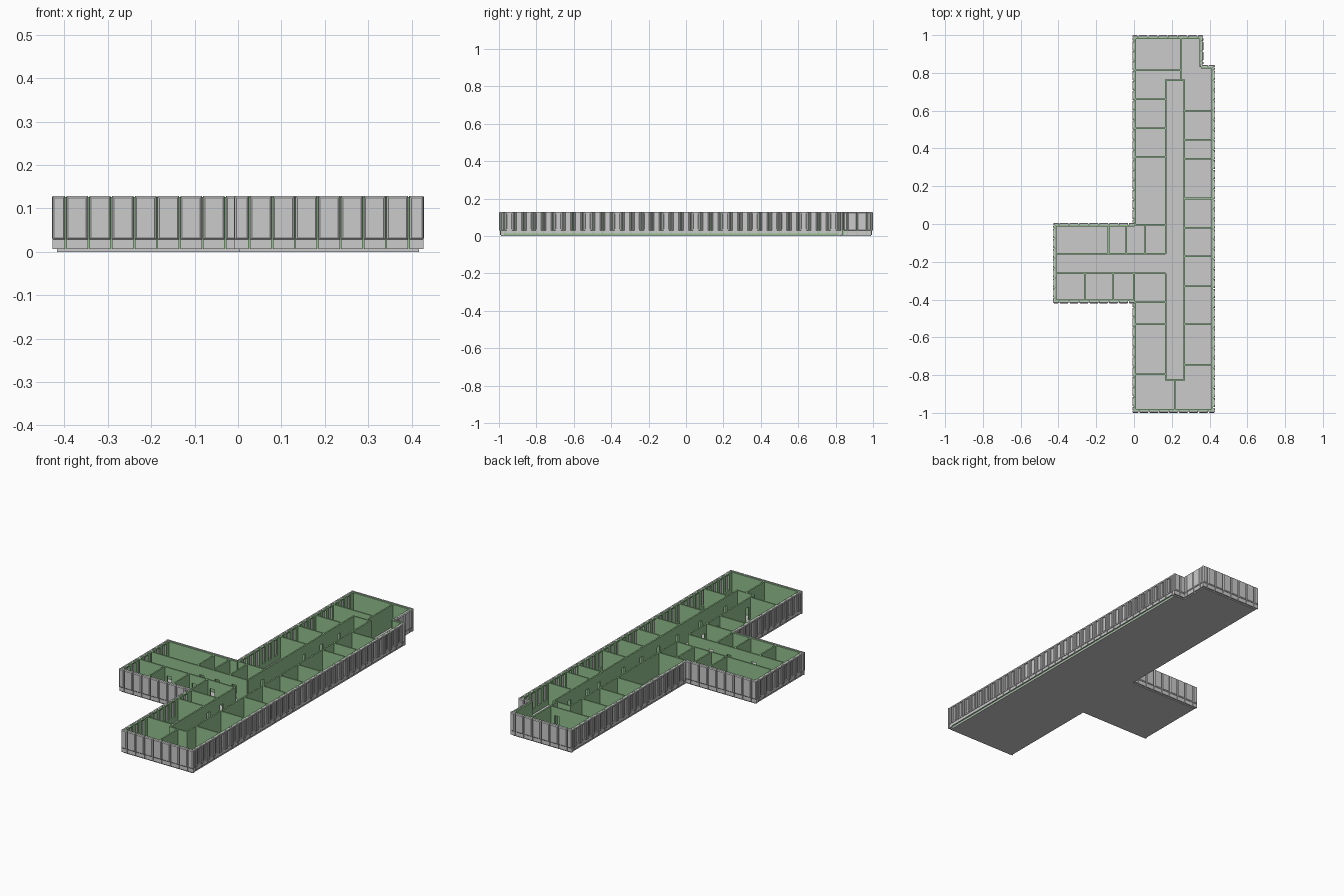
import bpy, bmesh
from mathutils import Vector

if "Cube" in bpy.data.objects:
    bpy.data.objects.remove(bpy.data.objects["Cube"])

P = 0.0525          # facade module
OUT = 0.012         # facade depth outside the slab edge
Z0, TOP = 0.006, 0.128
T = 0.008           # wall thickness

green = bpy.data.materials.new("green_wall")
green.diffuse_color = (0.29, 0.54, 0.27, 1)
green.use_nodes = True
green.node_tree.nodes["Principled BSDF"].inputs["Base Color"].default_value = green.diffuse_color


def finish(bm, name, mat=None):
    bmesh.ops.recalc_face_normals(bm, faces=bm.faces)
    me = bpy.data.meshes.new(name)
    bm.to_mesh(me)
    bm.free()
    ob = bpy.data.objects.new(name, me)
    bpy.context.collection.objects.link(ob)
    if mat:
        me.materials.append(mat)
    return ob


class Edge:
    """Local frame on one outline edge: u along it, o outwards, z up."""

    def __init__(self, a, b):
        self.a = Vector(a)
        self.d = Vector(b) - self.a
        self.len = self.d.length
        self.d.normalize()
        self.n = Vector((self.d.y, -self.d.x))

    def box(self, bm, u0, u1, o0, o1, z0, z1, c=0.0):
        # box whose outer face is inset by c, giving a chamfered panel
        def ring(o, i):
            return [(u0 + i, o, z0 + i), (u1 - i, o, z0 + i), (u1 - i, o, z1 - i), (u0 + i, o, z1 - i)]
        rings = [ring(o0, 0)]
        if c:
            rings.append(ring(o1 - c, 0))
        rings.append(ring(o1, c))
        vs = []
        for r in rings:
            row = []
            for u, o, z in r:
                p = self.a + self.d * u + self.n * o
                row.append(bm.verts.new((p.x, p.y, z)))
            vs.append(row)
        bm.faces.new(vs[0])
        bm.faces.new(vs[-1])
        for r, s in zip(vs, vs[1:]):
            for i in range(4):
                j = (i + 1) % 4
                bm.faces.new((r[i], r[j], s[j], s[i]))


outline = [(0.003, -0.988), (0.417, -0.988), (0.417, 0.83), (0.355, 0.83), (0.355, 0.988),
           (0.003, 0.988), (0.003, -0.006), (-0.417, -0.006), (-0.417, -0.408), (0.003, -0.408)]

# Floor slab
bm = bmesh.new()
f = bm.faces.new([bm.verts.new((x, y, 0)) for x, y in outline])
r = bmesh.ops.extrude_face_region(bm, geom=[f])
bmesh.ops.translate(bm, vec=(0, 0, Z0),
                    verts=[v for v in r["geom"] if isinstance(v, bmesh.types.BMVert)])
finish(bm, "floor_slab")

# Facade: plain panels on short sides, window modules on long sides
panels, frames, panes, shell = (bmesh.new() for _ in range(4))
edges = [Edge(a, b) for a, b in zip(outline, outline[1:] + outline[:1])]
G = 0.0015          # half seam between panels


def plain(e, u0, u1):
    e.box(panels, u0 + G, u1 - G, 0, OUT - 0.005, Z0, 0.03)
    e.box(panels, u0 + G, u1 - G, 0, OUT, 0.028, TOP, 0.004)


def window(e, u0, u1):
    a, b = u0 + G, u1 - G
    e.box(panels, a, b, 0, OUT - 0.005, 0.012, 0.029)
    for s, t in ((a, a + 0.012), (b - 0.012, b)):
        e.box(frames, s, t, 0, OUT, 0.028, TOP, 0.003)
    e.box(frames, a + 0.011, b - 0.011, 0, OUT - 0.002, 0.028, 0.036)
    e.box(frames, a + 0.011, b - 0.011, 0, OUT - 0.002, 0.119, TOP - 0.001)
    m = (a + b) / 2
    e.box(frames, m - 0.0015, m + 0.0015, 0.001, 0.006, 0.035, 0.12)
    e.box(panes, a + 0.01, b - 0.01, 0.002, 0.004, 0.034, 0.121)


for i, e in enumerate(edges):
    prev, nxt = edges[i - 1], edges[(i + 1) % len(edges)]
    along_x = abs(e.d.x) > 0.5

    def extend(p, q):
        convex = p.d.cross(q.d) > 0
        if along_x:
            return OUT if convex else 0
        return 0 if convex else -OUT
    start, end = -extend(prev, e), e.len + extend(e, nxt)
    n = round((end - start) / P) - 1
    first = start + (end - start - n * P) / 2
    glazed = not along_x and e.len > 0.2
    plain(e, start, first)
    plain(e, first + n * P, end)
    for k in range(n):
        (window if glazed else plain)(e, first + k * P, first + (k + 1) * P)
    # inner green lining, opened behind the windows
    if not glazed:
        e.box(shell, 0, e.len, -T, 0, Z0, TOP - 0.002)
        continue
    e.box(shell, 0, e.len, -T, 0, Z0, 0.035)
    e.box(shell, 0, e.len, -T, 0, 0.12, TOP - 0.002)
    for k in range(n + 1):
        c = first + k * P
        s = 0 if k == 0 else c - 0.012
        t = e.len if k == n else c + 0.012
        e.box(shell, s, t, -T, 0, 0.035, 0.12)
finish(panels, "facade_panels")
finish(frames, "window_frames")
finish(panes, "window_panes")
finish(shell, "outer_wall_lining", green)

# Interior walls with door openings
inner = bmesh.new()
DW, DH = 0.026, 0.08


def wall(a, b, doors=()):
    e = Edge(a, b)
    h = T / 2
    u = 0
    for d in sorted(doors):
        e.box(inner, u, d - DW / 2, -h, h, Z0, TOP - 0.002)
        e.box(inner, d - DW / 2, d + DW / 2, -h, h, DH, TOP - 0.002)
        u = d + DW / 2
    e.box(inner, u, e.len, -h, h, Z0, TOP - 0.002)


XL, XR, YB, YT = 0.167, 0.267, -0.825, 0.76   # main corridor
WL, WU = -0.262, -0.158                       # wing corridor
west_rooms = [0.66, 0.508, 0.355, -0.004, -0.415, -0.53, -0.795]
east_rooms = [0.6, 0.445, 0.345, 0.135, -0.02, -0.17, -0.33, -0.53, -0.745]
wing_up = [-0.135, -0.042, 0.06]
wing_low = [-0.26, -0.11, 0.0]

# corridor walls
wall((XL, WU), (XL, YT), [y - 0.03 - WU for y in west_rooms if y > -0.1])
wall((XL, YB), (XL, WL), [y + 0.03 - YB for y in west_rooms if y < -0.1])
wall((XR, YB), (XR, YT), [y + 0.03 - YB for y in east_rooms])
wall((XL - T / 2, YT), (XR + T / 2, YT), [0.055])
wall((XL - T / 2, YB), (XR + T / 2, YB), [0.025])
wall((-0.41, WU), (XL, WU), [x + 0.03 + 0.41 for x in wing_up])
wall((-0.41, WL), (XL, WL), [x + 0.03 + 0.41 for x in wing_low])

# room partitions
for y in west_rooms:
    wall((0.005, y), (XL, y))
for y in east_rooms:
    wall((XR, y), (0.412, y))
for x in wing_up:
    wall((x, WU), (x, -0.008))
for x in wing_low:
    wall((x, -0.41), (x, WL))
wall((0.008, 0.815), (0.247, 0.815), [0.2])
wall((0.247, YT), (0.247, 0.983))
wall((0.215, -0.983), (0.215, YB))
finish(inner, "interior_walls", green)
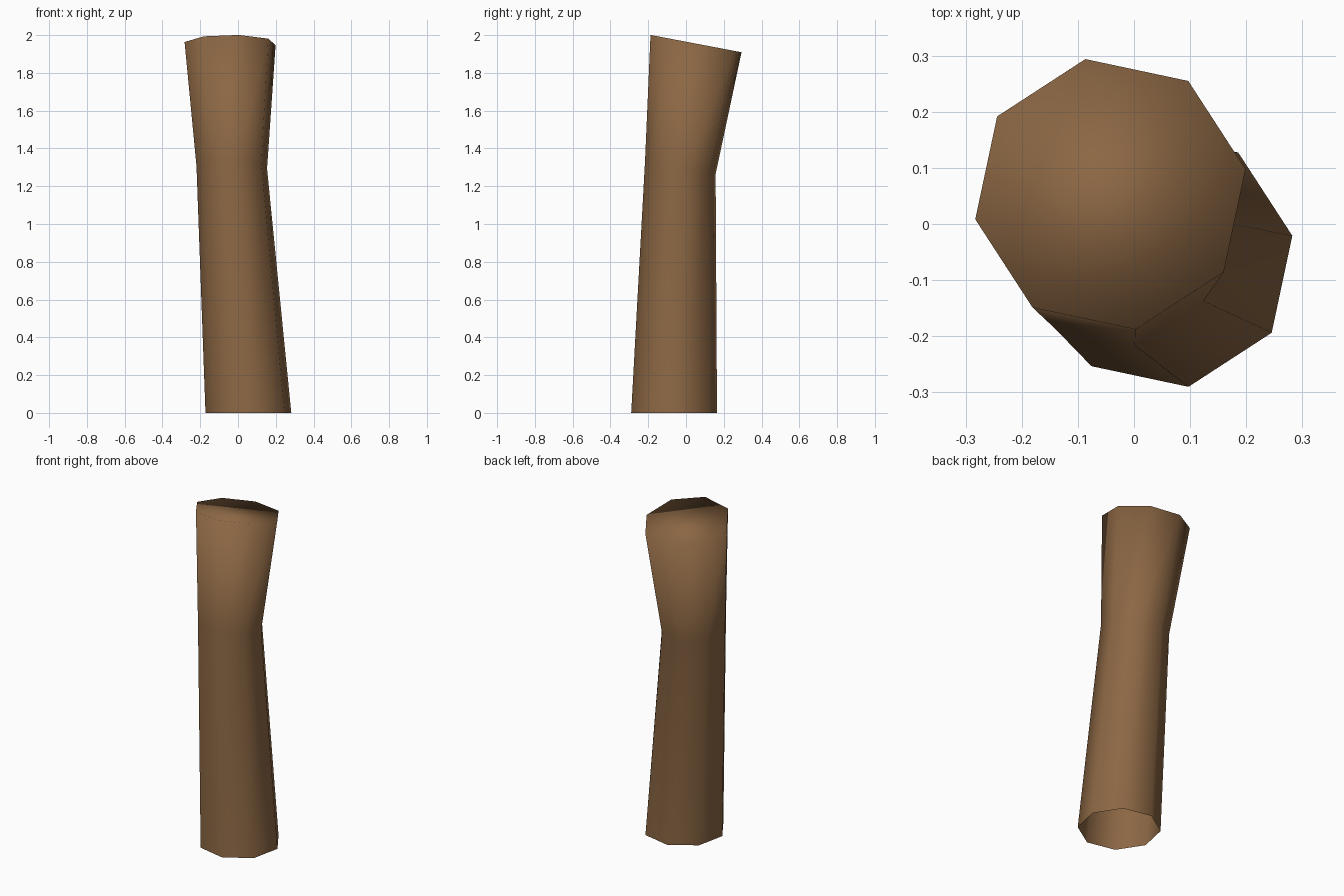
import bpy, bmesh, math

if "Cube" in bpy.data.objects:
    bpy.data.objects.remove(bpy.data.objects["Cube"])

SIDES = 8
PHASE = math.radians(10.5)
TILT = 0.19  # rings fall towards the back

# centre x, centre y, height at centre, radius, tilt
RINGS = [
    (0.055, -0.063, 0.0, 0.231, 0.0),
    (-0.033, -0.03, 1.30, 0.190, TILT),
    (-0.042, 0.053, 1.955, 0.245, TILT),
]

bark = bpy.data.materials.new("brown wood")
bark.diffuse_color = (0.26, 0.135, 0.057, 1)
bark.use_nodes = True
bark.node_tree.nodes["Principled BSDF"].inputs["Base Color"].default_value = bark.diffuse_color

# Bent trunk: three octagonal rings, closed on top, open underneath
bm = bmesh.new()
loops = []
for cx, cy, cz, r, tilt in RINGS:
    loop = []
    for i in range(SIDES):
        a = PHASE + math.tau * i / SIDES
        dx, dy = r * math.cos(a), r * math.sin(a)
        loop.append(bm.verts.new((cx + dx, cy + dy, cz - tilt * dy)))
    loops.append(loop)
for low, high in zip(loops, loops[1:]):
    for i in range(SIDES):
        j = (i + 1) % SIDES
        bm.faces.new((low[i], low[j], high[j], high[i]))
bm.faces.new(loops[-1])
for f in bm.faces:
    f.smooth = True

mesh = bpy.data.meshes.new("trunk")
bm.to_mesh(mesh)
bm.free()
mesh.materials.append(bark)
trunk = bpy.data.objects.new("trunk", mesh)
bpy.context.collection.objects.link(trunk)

## [Task instructions]
Repeat the lines of the listing above verbatim, beginning at its first line and ending at the line containing "return [(u0 +", which is included. Omit pictures.

## [Response below]
import bpy, bmesh
from mathutils import Vector

if "Cube" in bpy.data.objects:
    bpy.data.objects.remove(bpy.data.objects["Cube"])

P = 0.0525          # facade module
OUT = 0.012         # facade depth outside the slab edge
Z0, TOP = 0.006, 0.128
T = 0.008           # wall thickness

green = bpy.data.materials.new("green_wall")
green.diffuse_color = (0.29, 0.54, 0.27, 1)
green.use_nodes = True
green.node_tree.nodes["Principled BSDF"].inputs["Base Color"].default_value = green.diffuse_color


def finish(bm, name, mat=None):
    bmesh.ops.recalc_face_normals(bm, faces=bm.faces)
    me = bpy.data.meshes.new(name)
    bm.to_mesh(me)
    bm.free()
    ob = bpy.data.objects.new(name, me)
    bpy.context.collection.objects.link(ob)
    if mat:
        me.materials.append(mat)
    return ob


class Edge:
    """Local frame on one outline edge: u along it, o outwards, z up."""

    def __init__(self, a, b):
        self.a = Vector(a)
        self.d = Vector(b) - self.a
        self.len = self.d.length
        self.d.normalize()
        self.n = Vector((self.d.y, -self.d.x))

    def box(self, bm, u0, u1, o0, o1, z0, z1, c=0.0):
        # box whose outer face is inset by c, giving a chamfered panel
        def ring(o, i):
            return [(u0 + i, o, z0 + i), (u1 - i, o, z0 + i), (u1 - i, o, z1 - i), (u0 + i, o, z1 - i)]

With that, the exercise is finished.